Jenny Channing

Q. Jenny, tell us a bit more about yourself, how did you get into Agility?

A. I think this answer and the next are interlinked. Our first dog was a rescue who had German Shepherd ears so when she was older we added a German Shepherd to the household. I did obedience training with the GSD. Subsequently, we had two more German Shepherds. One of these died suddenly and when the original matriarch died the young one was all alone and did not enjoy being the dog in charge so I looked for something more than obedience for her to do in an attempt to allay her anxiety.

Q. How did you get involved with Vineyard Agility?

A. Continuing from above. Vineyard Agility was recommended and I contacted Maryna and so began a lovely journey.

Q. You are currently competing with your 2 German Shepherds, have you always trained German Shepherds or have you had other breeds as well?

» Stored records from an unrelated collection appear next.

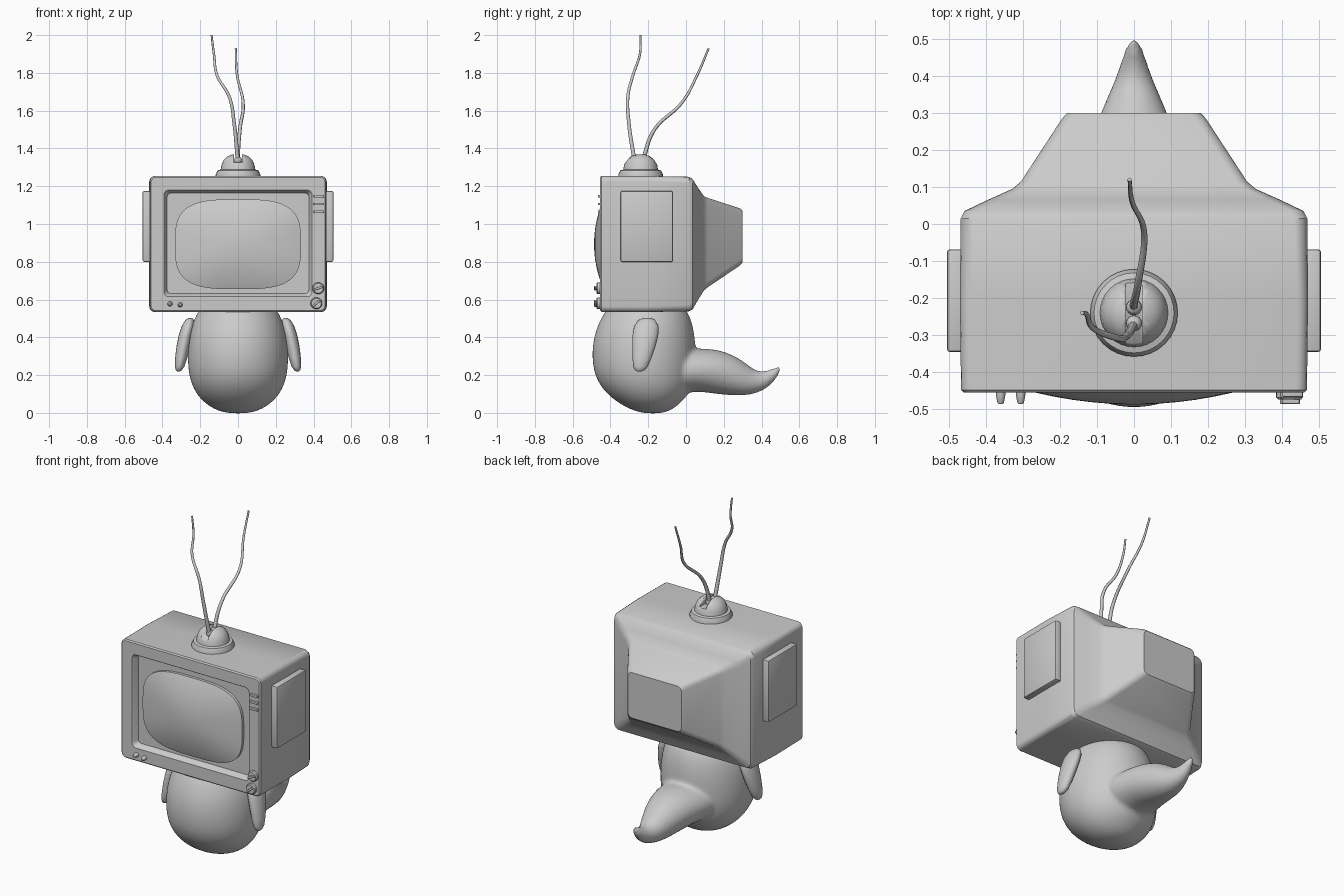
import bpy, bmesh, math
from mathutils import Vector, Matrix

if "Cube" in bpy.data.objects:
    bpy.data.objects.remove(bpy.data.objects["Cube"])

X, Y, Z = Vector((1, 0, 0)), Vector((0, 1, 0)), Vector((0, 0, 1))


def finish(ob, angle=35):
    bpy.ops.object.select_all(action='DESELECT')
    bpy.context.view_layer.objects.active = ob
    ob.select_set(True)
    bpy.ops.object.shade_smooth_by_angle(angle=math.radians(angle))
    return ob


def to_object(name, bm, angle=35):
    bmesh.ops.recalc_face_normals(bm, faces=bm.faces[:])
    me = bpy.data.meshes.new(name)
    bm.to_mesh(me)
    bm.free()
    ob = bpy.data.objects.new(name, me)
    bpy.context.collection.objects.link(ob)
    return finish(ob, angle)


def loft(name, *skins, angle=35):
    """Skin each list of equal-length point rings, closing both ends."""
    bm = bmesh.new()
    for rings in skins:
        vs = [[bm.verts.new(p) for p in r] for r in rings]
        n = len(vs[0])
        for a, b in zip(vs, vs[1:]):
            for i in range(n):
                j = (i + 1) % n
                bm.faces.new((a[i], a[j], b[j], b[i]))
        bm.faces.new(vs[0])
        bm.faces.new(vs[-1])
    return to_object(name, bm, angle)


def oval(c, u, v, n=24, p=2.0):
    pts = []
    for i in range(n):
        a = 2 * math.pi * i / n
        co, si = math.cos(a), math.sin(a)
        pts.append(Vector(c) + u * math.copysign(abs(co) ** (2 / p), co)
                   + v * math.copysign(abs(si) ** (2 / p), si))
    return pts


def round_rect(y, hw, z0, z1, r, seg=4):
    pts = []
    for q, (cx, cz) in enumerate([(hw - r, z1 - r), (r - hw, z1 - r), (r - hw, z0 + r), (hw - r, z0 + r)]):
        for k in range(seg + 1):
            a = (q + k / seg) * math.pi / 2
            pts.append(Vector((cx + r * math.cos(a), y, cz + r * math.sin(a))))
    return pts


def box(name, c, size, bevel=0.0, spin=0.0):
    bm = bmesh.new()
    m = Matrix.Translation(c) @ Matrix.Rotation(spin, 4, 'Y') @ Matrix.Diagonal((*size, 1))
    bmesh.ops.create_cube(bm, size=1, matrix=m)
    if bevel:
        bmesh.ops.bevel(bm, geom=bm.edges[:], offset=bevel, segments=2, profile=0.5, affect='EDGES')
    return to_object(name, bm)


# cabinet with recessed front and tapered rear hump
loft("cabinet", [round_rect(*r) for r in [
    (-0.420, 0.375, 0.632, 1.163, 0.02), (-0.450, 0.388, 0.619, 1.176, 0.025),
    (-0.455, 0.392, 0.615, 1.180, 0.025), (-0.455, 0.460, 0.542, 1.247, 0.025),
    (-0.448, 0.467, 0.535, 1.254, 0.03), (-0.20, 0.470, 0.534, 1.254, 0.03),
    (0.015, 0.468, 0.538, 1.250, 0.035), (0.035, 0.458, 0.548, 1.238, 0.035),
    (0.065, 0.395, 0.600, 1.190, 0.035), (0.095, 0.328, 0.648, 1.147, 0.03),
    (0.115, 0.305, 0.665, 1.138, 0.03), (0.285, 0.194, 0.780, 1.083, 0.03),
    (0.300, 0.180, 0.795, 1.070, 0.03)]], angle=30)

# bulging picture tube
scr = [oval((0, -0.41, 0.893), X * 0.334, Z * 0.238, 48, 3.3)]
for f in (1, 0.97, 0.9, 0.8, 0.65, 0.5, 0.35, 0.2, 0.06):
    scr.append(oval((0, -0.487 + 0.05 * f * f, 0.893), X * 0.334 * f, Z * 0.238 * f, 48, 2 + 1.3 * f))
loft("screen", scr)

# side panels
for s, side in ((1, "right"), (-1, "left")):
    box("side_panel_" + side, (s * 0.48, -0.207, 0.987), (0.05, 0.277, 0.375), 0.008)

# vent bars
for i in range(3):
    box(f"vent_bar_{i}", (0.428, -0.457, 1.147 - 0.041 * i), (0.055, 0.02, 0.013), 0.003)

# dials with grip ridges
for i, (x, z, spin) in enumerate([(0.425, 0.66, -0.35), (0.415, 0.58, -0.7)]):
    loft(f"dial_{i}", [oval((x, y, z), X * r, Z * r) for y, r in
                       [(-0.44, 0.031), (-0.468, 0.031), (-0.474, 0.026)]])
    box(f"dial_grip_{i}", (x, -0.475, z), (0.048, 0.022, 0.012), 0.003, spin)

# small buttons
for i, (x, z) in enumerate([(-0.36, 0.577), (-0.306, 0.572)]):
    loft(f"button_{i}", [oval((x, y, z), X * r, Z * r, 12) for y, r in
                         [(-0.44, 0.014), (-0.46, 0.013), (-0.482, 0.009), (-0.486, 0.006)]])

# antenna base: flanged dome with a slot
dome = loft("antenna_base", [oval((0, -0.24, z), X * r, Y * r, 32) for r, z in [
    (0.118, 1.24), (0.118, 1.262), (0.108, 1.284), (0.092, 1.288), (0.088, 1.312),
    (0.075, 1.340), (0.055, 1.358), (0.03, 1.368), (0.008, 1.371)]])
cutter = box("slot_cutter", (0, -0.24, 1.375), (0.045, 0.3, 0.10))
cutter.hide_render = True
cutter.hide_set(True)
mod = dome.modifiers.new("slot", 'BOOLEAN')
mod.object = cutter
mod.solver = 'EXACT'

# wavy antennas with ball sockets
paths = [[(0, -0.268, 1.32), (-0.005, -0.28, 1.38), (-0.02, -0.302, 1.53), (-0.045, -0.308, 1.67),
          (-0.112, -0.28, 1.79), (-0.127, -0.245, 1.895), (-0.14, -0.24, 2.0)],
         [(0, -0.225, 1.32), (0, -0.215, 1.38), (0.01, -0.167, 1.5), (0.027, -0.02, 1.645),
          (-0.005, 0.06, 1.79), (-0.012, 0.12, 1.93)]]
for k, path in enumerate(paths):
    cu = bpy.data.curves.new(f"antenna_{k}", 'CURVE')
    cu.dimensions = '3D'
    cu.bevel_depth = 0.012
    cu.bevel_resolution = 2
    cu.use_fill_caps = True
    sp = cu.splines.new('BEZIER')
    sp.bezier_points.add(len(path) - 1)
    for i, (bp, p) in enumerate(zip(sp.bezier_points, path)):
        bp.co = p
        bp.handle_left_type = bp.handle_right_type = 'AUTO'
        bp.radius = 1.05 - 0.6 * i / (len(path) - 1)
    bpy.context.collection.objects.link(bpy.data.objects.new(f"antenna_{k}", cu))
    bm = bmesh.new()
    bmesh.ops.create_uvsphere(bm, u_segments=16, v_segments=10, radius=0.021,
                              matrix=Matrix.Translation((0, path[0][1], 1.338)))
    to_object(f"antenna_socket_{k}", bm)

# egg-shaped body (z, front y, back y, half width) and curled tail (y, z, half width, half height)
body = [oval((0, (a + b) / 2, z), X * w, Y * (b - a) / 2) for z, a, b, w in [
    (-0.003, -0.21, -0.14, 0.04), (0.008, -0.27, -0.09, 0.10), (0.04, -0.34, -0.04, 0.165),
    (0.10, -0.425, 0.02, 0.226), (0.19, -0.487, 0.05, 0.264), (0.30, -0.502, 0.055, 0.270),
    (0.40, -0.492, 0.05, 0.262), (0.48, -0.463, 0.035, 0.242), (0.55, -0.425, 0.005, 0.208),
    (0.60, -0.36, -0.06, 0.15), (0.615, -0.26, -0.16, 0.05)]]
spine = [(-0.1, 0.22, 0.19, 0.13), (0.05, 0.228, 0.165, 0.113), (0.15, 0.222, 0.142, 0.12),
         (0.25, 0.193, 0.11, 0.105), (0.33, 0.164, 0.078, 0.077), (0.40, 0.166, 0.047, 0.053),
         (0.45, 0.195, 0.031, 0.034), (0.485, 0.227, 0.018, 0.020), (0.498, 0.243, 0.006, 0.007)]
tail = []
for i, (y, z, w, h) in enumerate(spine):
    a, b = spine[max(i - 1, 0)], spine[min(i + 1, len(spine) - 1)]
    t = Vector((0, b[0] - a[0], b[1] - a[1])).normalized()
    tail.append(oval((0, y, z), X * w, X.cross(t) * h))
ob = loft("body_and_tail", body, tail, angle=180)
ob.modifiers.clear()
ob.modifiers.new("round", 'SUBSURF').levels = 2
ob.modifiers["round"].render_levels = 2
rm = ob.modifiers.new("blend", 'REMESH')
rm.mode = 'VOXEL'
rm.voxel_size = 0.011
rm.use_smooth_shade = True
sm = ob.modifiers.new("soften", 'SMOOTH')
sm.factor = 0.5
sm.iterations = 8

# flipper arms
for s, side in ((1, "right"), (-1, "left")):
    loft("arm_" + side, [oval((s * x, y, z), X * a, Y * b, 20) for z, x, y, a, b in [
        (0.502, 0.252, -0.205, 0.010, 0.020), (0.490, 0.256, -0.207, 0.024, 0.045),
        (0.460, 0.264, -0.210, 0.034, 0.064), (0.410, 0.277, -0.215, 0.037, 0.068),
        (0.350, 0.290, -0.223, 0.036, 0.061), (0.290, 0.301, -0.233, 0.032, 0.050),
        (0.245, 0.309, -0.241, 0.025, 0.039), (0.226, 0.313, -0.245, 0.016, 0.025),
        (0.219, 0.315, -0.247, 0.006, 0.010)]], angle=60)
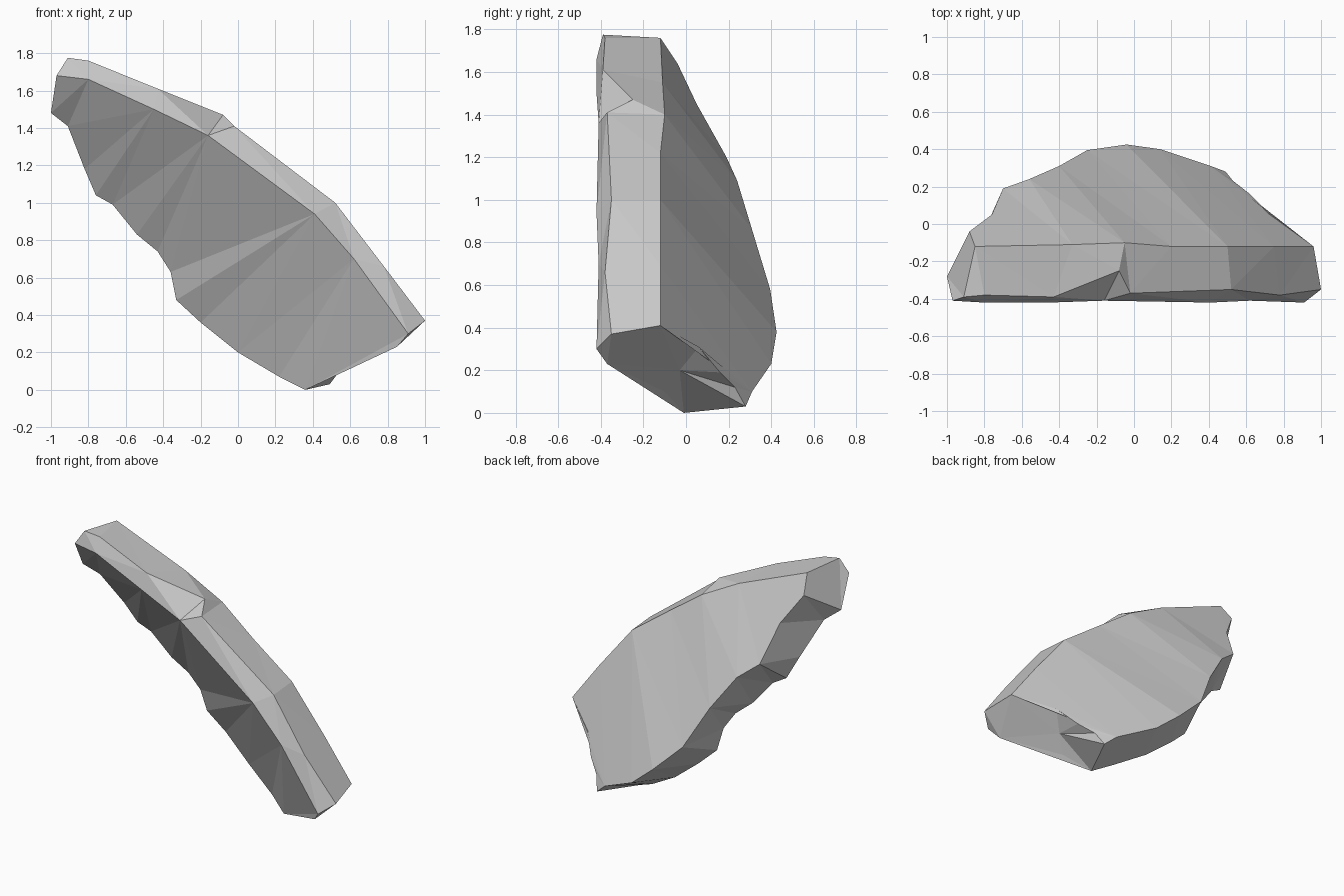
import bpy, bmesh
from mathutils import Vector

if "Cube" in bpy.data.objects:
    bpy.data.objects.remove(bpy.data.objects["Cube"])

# Edge lines of the shard, each running from the high left tip to the low right tip
front_ridge = [(-.97, -.41, 1.68), (-.8, -.42, 1.66), (-.45, -.42, 1.5), (-.16, -.41, 1.36),
               (.41, -.42, .94), (.62, -.41, .7), (.91, -.42, .3)]
bevel_ridge = [(-.91, -.39, 1.775), (-.8, -.38, 1.76), (-.43, -.39, 1.61), (-.08, -.25, 1.47),
               (-.02, -.37, 1.41), (.52, -.35, 1.0), (.78, -.38, .66), (1, -.35, .37)]
back_ridge = [(-.85, -.12, 1.76), (-.33, -.11, 1.55), (-.05, -.1, 1.4), (.2, -.12, 1.22),
              (.5, -.12, 1.0), (.75, -.12, .69), (.96, -.12, .41)]
back_rim = [(-.88, -.04, 1.64), (-.76, .05, 1.45), (-.7, .19, 1.2), (-.56, .24, 1.09),
            (-.4, .31, .86), (-.25, .395, .58), (-.04, .425, .38), (.14, .4, .23),
            (.41, .31, .1), (.49, .28, .03)]
front_rim = [(-1, -.28, 1.48), (-.91, -.22, 1.41), (-.82, -.08, 1.18), (-.76, -.02, 1.04),
             (-.67, .0, .99), (-.54, .04, .83), (-.43, .07, .74), (-.36, .1, .63),
             (-.33, .13, .48), (-.2, .15, .36), (0, .12, .2), (.22, .06, .07), (.36, -.01, 0)]

# Broken lower end: continuations of the two big faces and the inner chip corner
front_end = [(.85, -.37, .23), (.53, -.1, .1)]
back_end = [(.72, .06, .31), (.62, .16, .19), (.53, .23, .12)]
chip = (.62, -.03, .2)

bm = bmesh.new()
cache = {}


def vert(p):
    if p not in cache:
        cache[p] = bm.verts.new(p)
    return cache[p]


def face(*pts):
    bm.faces.new([vert(p) for p in pts])


def stitch(a, b):
    """Join two lines with triangles, taking the shorter diagonal each time."""
    i = j = 0
    while i < len(a) - 1 or j < len(b) - 1:
        go_a = j == len(b) - 1 or (i < len(a) - 1 and
               (Vector(a[i + 1]) - Vector(b[j])).length < (Vector(a[i]) - Vector(b[j + 1])).length)
        if go_a:
            face(a[i], b[j], a[i + 1])
            i += 1
        else:
            face(a[i], b[j], b[j + 1])
            j += 1


# Bevel, top strip, two broad faces and the jagged underside
stitch(front_ridge, bevel_ridge)
stitch(bevel_ridge, back_ridge)
stitch(back_ridge + back_end, back_rim)
stitch(back_rim, front_rim)
stitch(front_rim, front_ridge + front_end)

# Upper left end
face(front_ridge[0], bevel_ridge[0], back_ridge[0], back_rim[0], front_rim[0])

# Lower right end with its chipped corner
face(front_ridge[-1], bevel_ridge[-1], back_ridge[-1], back_end[0], chip,
     front_end[1], front_end[0])
fan = back_end + [back_rim[-1], front_rim[-1], front_end[1]]
for p, q in zip(fan, fan[1:]):
    face(chip, p, q)

bmesh.ops.triangulate(bm, faces=[f for f in bm.faces if len(f.verts) > 3])
bmesh.ops.recalc_face_normals(bm, faces=bm.faces)
mesh = bpy.data.meshes.new("rock_shard")
bm.to_mesh(mesh)
bm.free()
bpy.context.collection.objects.link(bpy.data.objects.new("rock_shard", mesh))
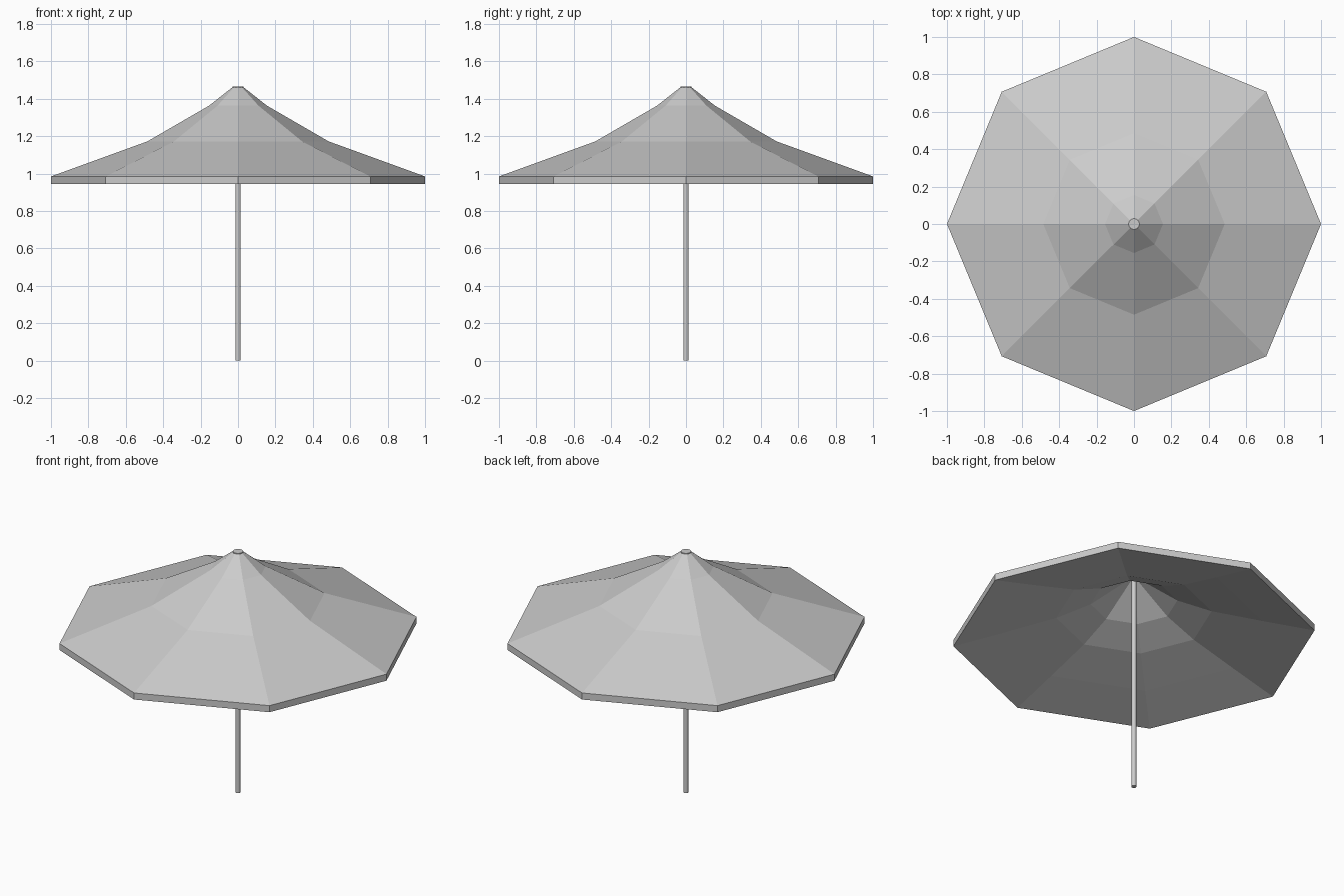
import bpy, bmesh
from math import cos, sin, pi

if "Cube" in bpy.data.objects:
    bpy.data.objects.remove(bpy.data.objects["Cube"])


def lathe(name, profile, sides, cap_start=False, cap_end=False):
    """Spin a (radius, z) profile around z with flat faces."""
    bm = bmesh.new()
    rings = [[bm.verts.new((r * cos(2 * pi * i / sides), r * sin(2 * pi * i / sides), z))
              for i in range(sides)] for r, z in profile]
    for a, b in zip(rings, rings[1:]):
        for i in range(sides):
            j = (i + 1) % sides
            bm.faces.new((a[i], a[j], b[j], b[i]))
    if cap_start:
        bm.faces.new(rings[0][::-1])
    if cap_end:
        bm.faces.new(rings[-1])
    mesh = bpy.data.meshes.new(name)
    bm.to_mesh(mesh)
    bm.free()
    obj = bpy.data.objects.new(name, mesh)
    bpy.context.collection.objects.link(obj)
    return obj


# Octagonal canopy: flatter lining, short rim, then the flared outer cover
lining = [(0.014, 1.33), (0.24, 1.174), (0.43, 1.096), (0.71, 1.02)]
rim = [(1.0, 0.945), (1.0, 0.985)]
cover = [(0.485, 1.172), (0.155, 1.363), (0.028, 1.463)]
lathe("canopy", lining + rim + cover, 8, cap_start=True, cap_end=True)

# Small round cap on the peak
lathe("top_cap", [(0.029, 1.45), (0.029, 1.466)], 16, cap_start=True, cap_end=True)

# Central pole
lathe("pole", [(0.0145, 0.0), (0.0145, 1.34)], 12, cap_start=True, cap_end=True)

A. I grew up with Great Danes and x-breeds who were nothing like German Shepherds. My next dog was the rescue and since her we have had German Shepherds. The current ones are numbers 5 and 6.

Q. German Shepherds are not a breed that you often see on the Agility course, why is that?

A. German Shepherds train easily and are quite agile. I suspect that most people who have working German Shepherds do other aspects of dog training with them. GSD are large dogs and not very long-lived so the agility career may be fairly short.

Q. Have you ever been, or are you currently involved in any other dog training?

A. All our previous German Shepherds went to obedience training and obtained their BH qualification. I have done some fun tracking too. The current two have done only basic obedience in formal classes.

Q. Your 2 German Shepherds differ day and night, what challenges do you have training them?

A. My challenge with Honey who has high drive and toys have high value has been to find a system where she will work away from the toy without being distracted and looking to the sky hoping for a toy to plummet into her mouth. Also, she is faster than my previous dogs and works further away from me so I have to give her space and try to move at some speed.

Zach, as you say, is not like this. He does not value toys at all and food only slightly. I found that praise and ruffling was the best motivator for him. I have spent time during lockdown building value for jumps. There is a critical distance that I can move away before the connection with Zach is broken and he is all alone and sniffing for comfort.

Q. Is there any advice you can give someone that wants to start Agility?

A. Yes, just give it a try! Agility training is really the best fun you can have with your dog. There is nothing quite like a round when all goes well. The dogs enjoy it too and it is a good way to socialise dogs.

Q. Apart from attending class once a week, how important is home training and what advice can you give?

A. Without training at home, it is difficult to consolidate what is learned in class, and progress will be slow.
Home practice does not have to be an entire agility lesson you can hone aspects of the skills like weave entries or the 2o2o position in short positive sessions.